We put our personal lives on the back burner and devoted every free moment we had to practice. We just played – in the morning, late at night, before classes, after classes. Practice was the most important thing we had to do.
That was more than fifty years ago. None of us had any idea about the incredible journey we were about to take.
So much has happened since then, but the one thing I’m asked about most is composing the Ballet. The love of my life was attending West Virginia Wesleyan in Buckhannon, W. Virginia. I wrote this piece, Ballet For A Girl In Buckhannon, that was connected musically by little interludes and passages so it was like a story and it moved through the story both lyrically and sonically with many time signatures and key changes, which comprised an entire side of a record on the new album.
But when Chicago II came out, right there in the liner notes, Buckhannon was spelled ‘Buchannon’! What could I do? It was too late, and it forever will be misspelled - much to the chagrin of the good people of Buckhannon, West Virginia!

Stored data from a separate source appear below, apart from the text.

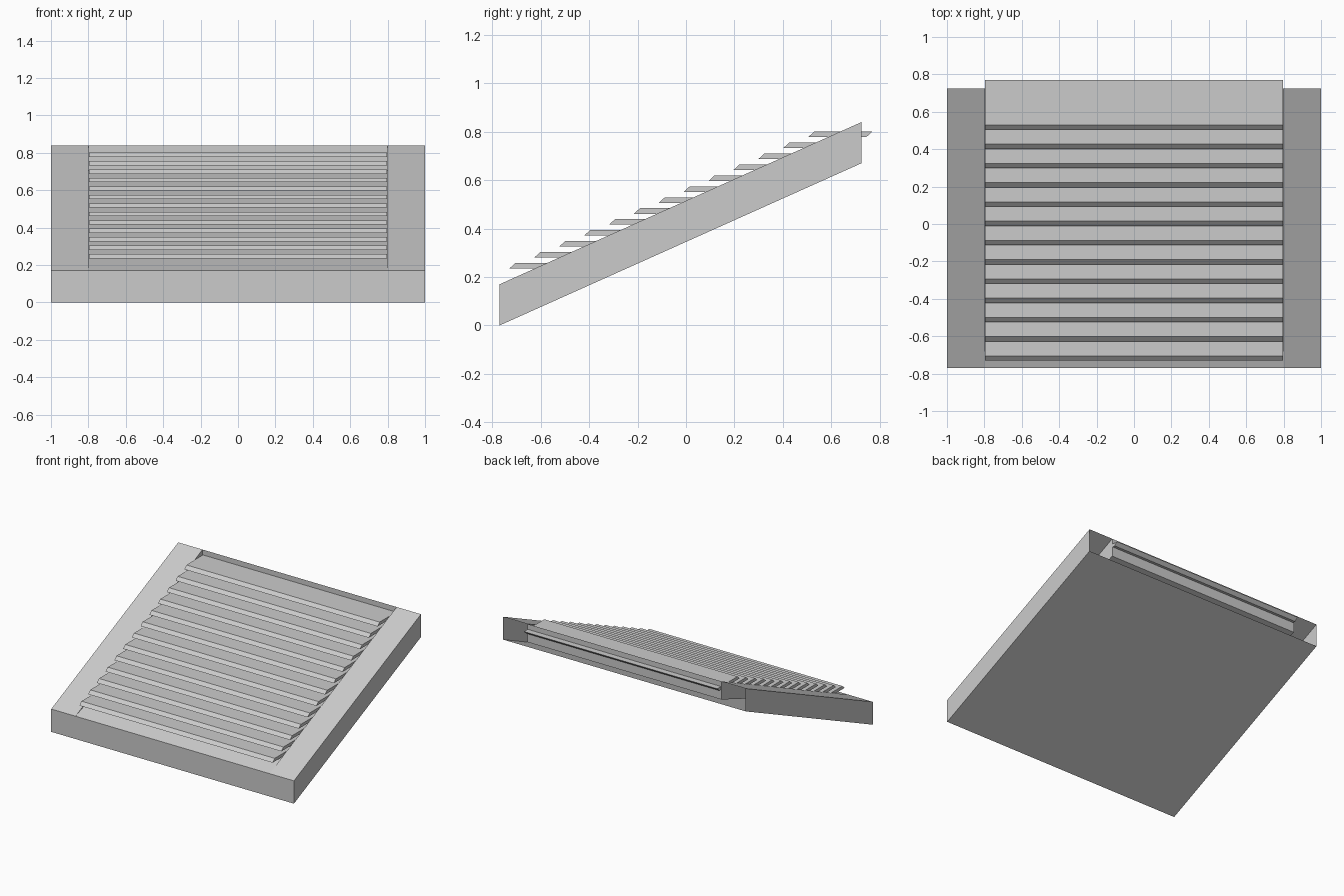
import bpy
import bmesh

cube = bpy.data.objects.get("Cube")
if cube:
    bpy.data.objects.remove(cube, do_unlink=True)

grey = bpy.data.materials.new("plain_grey")
grey.use_nodes = True
colour = (0.6, 0.6, 0.6, 1)
grey.diffuse_color = colour
grey.node_tree.nodes["Principled BSDF"].inputs["Base Color"].default_value = colour


def finish(name, bm):
    mesh = bpy.data.meshes.new(name)
    bm.to_mesh(mesh)
    bm.free()
    mesh.materials.append(grey)
    obj = bpy.data.objects.new(name, mesh)
    bpy.context.collection.objects.link(obj)
    return obj


# Overall layout
HALF, INNER = 1.0, 0.8
FRONT, BACK = -0.77, 0.725
RISE, THICK = 0.67, 0.17
FLOOR_BACK = 0.705

# Sloped casing: a shell open at the back, with a wedge-shaped pocket in its top
bm = bmesh.new()


def row(y, z, xs):
    return [bm.verts.new((x, y, z)) for x in xs]


sides = (-HALF, HALF)
edges = (-HALF, -INNER, INNER, HALF)
low_front = row(FRONT, 0, sides)
low_back = row(BACK, RISE, sides)
top_front = row(FRONT, THICK, edges)
top_back = row(BACK, RISE + THICK, edges)
floor_back = row(BACK, FLOOR_BACK, (-INNER, INNER))

bm.faces.new((low_front[0], low_back[0], low_back[1], low_front[1]))   # underside
bm.faces.new((low_front[0], low_front[1], *reversed(top_front)))       # front end
bm.faces.new((low_front[0], top_front[0], top_back[0], low_back[0]))   # outer sides
bm.faces.new((low_front[1], low_back[1], top_back[3], top_front[3]))
for i in (0, 2):                                                       # rail tops
    bm.faces.new((top_front[i], top_front[i + 1], top_back[i + 1], top_back[i]))
bm.faces.new((top_front[1], floor_back[0], top_back[1]))               # pocket walls
bm.faces.new((top_front[2], top_back[2], floor_back[1]))
bm.faces.new((top_front[1], top_front[2], floor_back[1], floor_back[0]))  # pocket floor
bm.faces.new((floor_back[0], floor_back[1], top_back[2], top_back[1]))    # pocket end
finish("casing", bm)

# Steps: flat treads with slanted front and back faces
COUNT, DEPTH, SLANT, HEIGHT = 13, 0.24, 0.025, 0.023
STEP_HALF = 0.796
for k in range(COUNT):
    y = -0.73 + k * 1.235 / (COUNT - 1)
    z = 0.235 + k * 0.543 / (COUNT - 1)
    bm = bmesh.new()
    profile = ((y, z), (y + DEPTH, z),
               (y + DEPTH + SLANT, z + HEIGHT), (y + SLANT, z + HEIGHT))
    face = bm.faces.new([bm.verts.new((-STEP_HALF, py, pz)) for py, pz in profile])
    extruded = bmesh.ops.extrude_face_region(bm, geom=[face])["geom"]
    moved = [v for v in extruded if isinstance(v, bmesh.types.BMVert)]
    bmesh.ops.translate(bm, verts=moved, vec=(2 * STEP_HALF, 0, 0))
    bmesh.ops.recalc_face_normals(bm, faces=bm.faces)
    finish(f"step_{k + 1}", bm)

I was just 22 yrs old when I wrote the Ballet. We were on the road and I was listening to Bach. To me, his music was technically perfect. I was inspired by his voicing, counterpoint, and melody, so I sat at my little electric piano, between Holdiay Inn beds somewhere on the road, and started messing around and came up with these arpeggios that intrigued me and sketched a melody line. I woke Walt up and told him to bring his flute and after he played it I said, “So what do you think, is it any good? And he said, “Jimmy, I think this is gonna make me famous.” Colour My World was originally titled Andante Cantabile, named in relation to the mood and tempo like the movements of the ballet as the classic masters named their pieces. That doesn’t work well on a rock & roll album!
The guys tell me The Ballet is still a challenge, especially to perform live because you have to pay attention. It turns out that it’s still, to this day, a very unique piece.
It’s hard to believe it’s been 50 years. It seems like I just blinked my eyes and we just started making music yesterday. We’ve seen it go from vinyl records to eight-track tapes to cassette tapes to compact discs and now everything is digital. It's really amazing to have experienced the evolution of our music in all of these formats. I think the reason we’re still around, still relevant after all these years is because it’s still so damn much fun. I mean really, there is nothing I can think of that I would rather do, and it’s a testament to this music that, almost 50 years later, it continues to resonate with people and audiences of all ages and all walks of life!
Lemme tell ya, it’s been one hell of a ride!